* ABOUT THIS TASK:
In the listing below, identify each line with the word "rings" and return those lines.

........

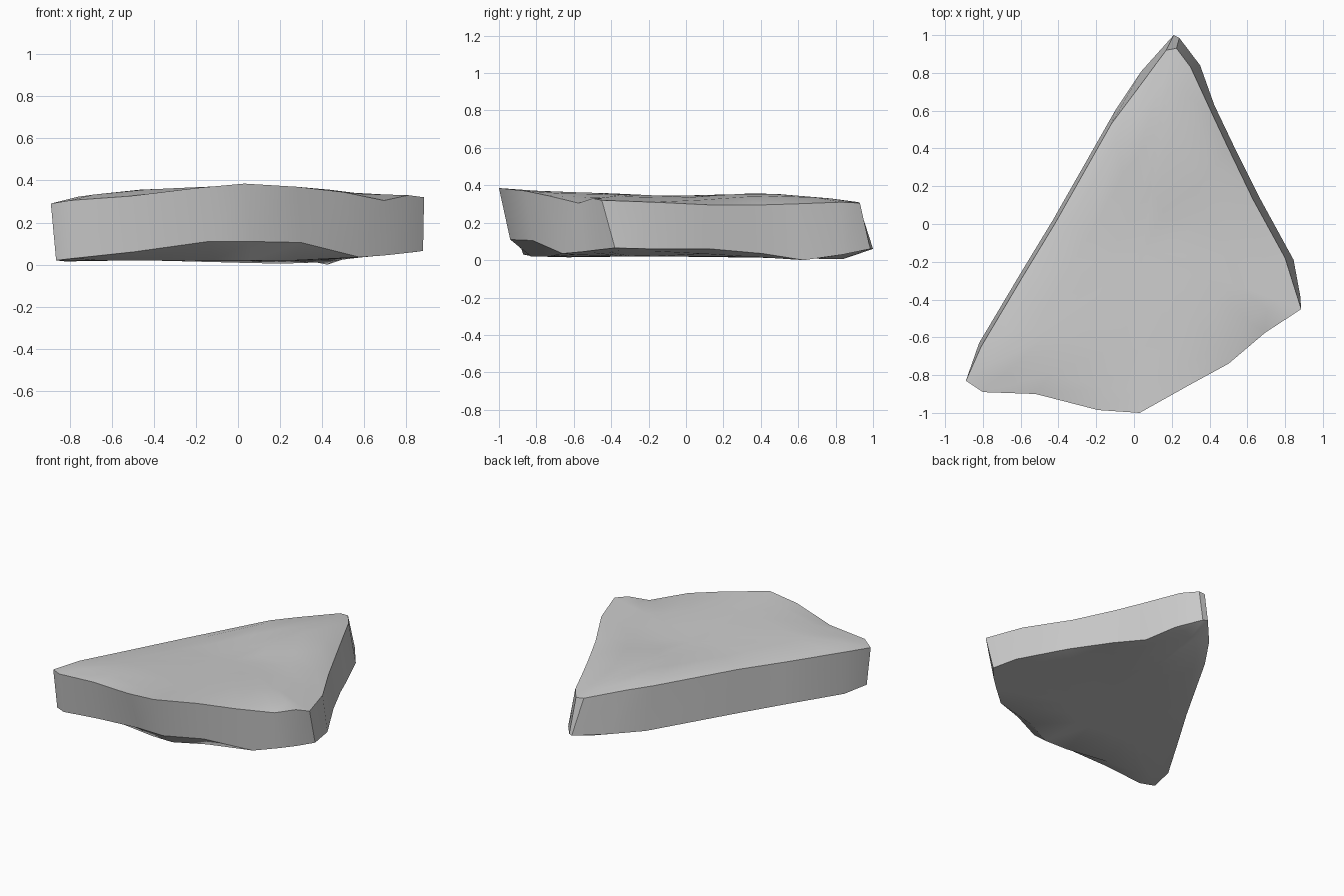
import bpy, bmesh

if "Cube" in bpy.data.objects:
    bpy.data.objects.remove(bpy.data.objects["Cube"])

# Slab rim: upper edge (x, y, z) and lower edge (x, y, z), counter-clockwise from front left
RIM = [
    ((-.80, -.89, .305), (-.78, -.87, .03)),
    ((-.52, -.90, .325), (-.50, -.88, .06)),
    ((-.19, -.985, .365), (-.14, -.935, .11)),
    ((.03, -1.0, .385), (.06, -.94, .11)),
    ((.28, -.86, .37), (.30, -.82, .105)),
    ((.50, -.74, .345), (.58, -.66, .035)),
    ((.695, -.575, .305), (.71, -.55, .045)),
    ((.81, -.50, .33), (.80, -.47, .055)),
    ((.885, -.45, .32), (.88, -.38, .065)),
    ((.80, -.18, .31), (.845, -.19, .06)),
    ((.63, .13, .295), (.67, .13, .06)),
    ((.50, .40, .295), (.53, .41, .035)),
    ((.42, .57, .30), (.425, .63, .0)),
    ((.30, .83, .31), (.35, .84, .03)),
    ((.225, .93, .305), (.24, .985, .06)),
    ((.17, .92, .31), (.21, 1.0, .06)),
    ((0, .69, .325), (.04, .81, .045)),
    ((-.12, .53, .33), (-.10, .60, .025)),
    ((-.42, .0, .325), (-.43, .02, .02)),
    ((-.59, -.28, .315), (-.60, -.26, .02)),
    ((-.81, -.65, .305), (-.82, -.63, .015)),
    ((-.89, -.83, .29), (-.865, -.82, .02)),
]
# Gentle lengthwise wave of the top face (y, z)
WAVE = [(-1, .375), (-.4, .357), (0, .338), (.35, .357), (.6, .35), (1, .315)]
CENTRE = (.04, -.15)


def top_z(x, y):
    """Top face: wave along y, falling off towards both sides."""
    z = WAVE[-1][1]
    for (y0, z0), (y1, z1) in zip(WAVE, WAVE[1:]):
        if y <= y1:
            z = z0 + (z1 - z0) * (y - y0) / (y1 - y0)
            break
    return z - .1 * max(0, -.4 - x) - .07 * max(0, x - .35)


def under_z(x, y):
    """Underside: nearly flat, rising to the right."""
    return .02 - .018 * max(0, y) + .085 * max(0, x - .4)


def inset(p, k):
    return [c + (v - c) * k for v, c in zip(p, CENTRE)]


bm = bmesh.new()


def ring(points):
    return [bm.verts.new(p) for p in points]


def bridge(a, b):
    for i in range(len(a)):
        j = (i + 1) % len(a)
        bm.faces.new((a[i], a[j], b[j], b[i]))


def cap(a, point):
    v = bm.verts.new(point)
    for i in range(len(a)):
        bm.faces.new((a[i], a[(i + 1) % len(a)], v))


# Underside, worn rim, side wall and top face as stacked rings
rings = []
for k in (.45, .86):
    pts = [inset(b, k) for t, b in RIM]
    rings.append(ring((x, y, under_z(x, y)) for x, y in pts))
rings.append(ring(b for t, b in RIM))
rings.append(ring(t for t, b in RIM))
for k, w in ((.86, .8), (.6, 1), (.3, 1)):
    pts = []
    for t, b in RIM:
        x, y = inset(t, k)
        pts.append((x, y, t[2] * (1 - w) + top_z(x, y) * w))
    rings.append(ring(pts))
for a, b in zip(rings, rings[1:]):
    bridge(a, b)
cap(rings[0], (*CENTRE, under_z(*CENTRE)))
cap(rings[-1], (*CENTRE, top_z(*CENTRE)))
bmesh.ops.recalc_face_normals(bm, faces=bm.faces)

mesh = bpy.data.meshes.new("stone_slab")
bm.to_mesh(mesh)
bm.free()
slab = bpy.data.objects.new("stone_slab", mesh)
bpy.context.collection.objects.link(slab)
bpy.context.view_layer.objects.active = slab
slab.select_set(True)
bpy.ops.object.shade_smooth_by_angle(angle=.6)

........

* EXERCISE SOLUTION:
# Underside, worn rim, side wall and top face as stacked rings
rings = []
    rings.append(ring((x, y, under_z(x, y)) for x, y in pts))
rings.append(ring(b for t, b in RIM))
rings.append(ring(t for t, b in RIM))
    rings.append(ring(pts))
for a, b in zip(rings, rings[1:]):
cap(rings[0], (*CENTRE, under_z(*CENTRE)))
cap(rings[-1], (*CENTRE, top_z(*CENTRE)))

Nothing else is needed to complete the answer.